» **Required action**: Check every line of the data and copy the ones where "materials" appears.

» **Data extract**:
################

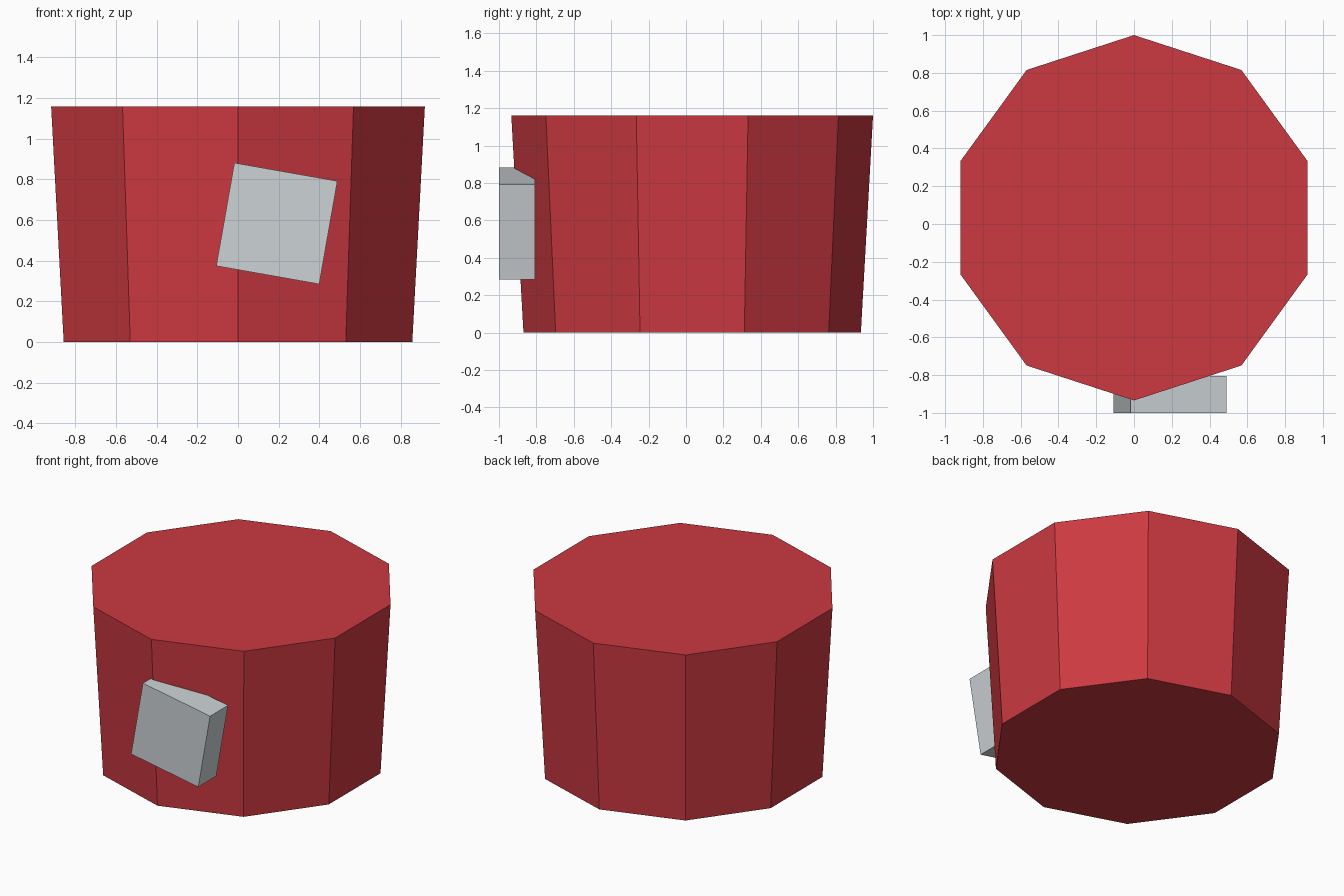
import bpy, math

if "Cube" in bpy.data.objects:
    bpy.data.objects.remove(bpy.data.objects["Cube"])


def linear(c):
    c /= 255
    return c / 12.92 if c <= 0.04045 else ((c + 0.055) / 1.055) ** 2.4


def material(name, rgb):
    m = bpy.data.materials.new(name)
    m.diffuse_color = (*[linear(c) for c in rgb], 1)
    m.use_nodes = True
    m.node_tree.nodes["Principled BSDF"].inputs["Base Color"].default_value = m.diffuse_color
    return m


red = material("red", (204, 57, 65))
grey = material("light_grey", (204, 210, 213))

# Ten-sided tapered drum, wider at the top, with a corner facing the front
height = 1.16
bpy.ops.mesh.primitive_cone_add(vertices=10, radius1=0.902, radius2=0.967,
                                depth=height, location=(0, 0.033, height / 2))
drum = bpy.context.object
drum.name = "drum"
drum.data.materials.append(red)

# Square block, tilted and partly sunk into the front
front_y, back_y = -1.0, -0.806
bpy.ops.mesh.primitive_cube_add(size=1, location=(0.191, (front_y + back_y) / 2, 0.583),
                                rotation=(0, math.radians(10), 0))
block = bpy.context.object
block.name = "front_block"
block.scale = (0.515, back_y - front_y, 0.515)
block.data.materials.append(grey)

################

» **Reply**:
    m = bpy.data.materials.new(name)
drum.data.materials.append(red)
block.data.materials.append(grey)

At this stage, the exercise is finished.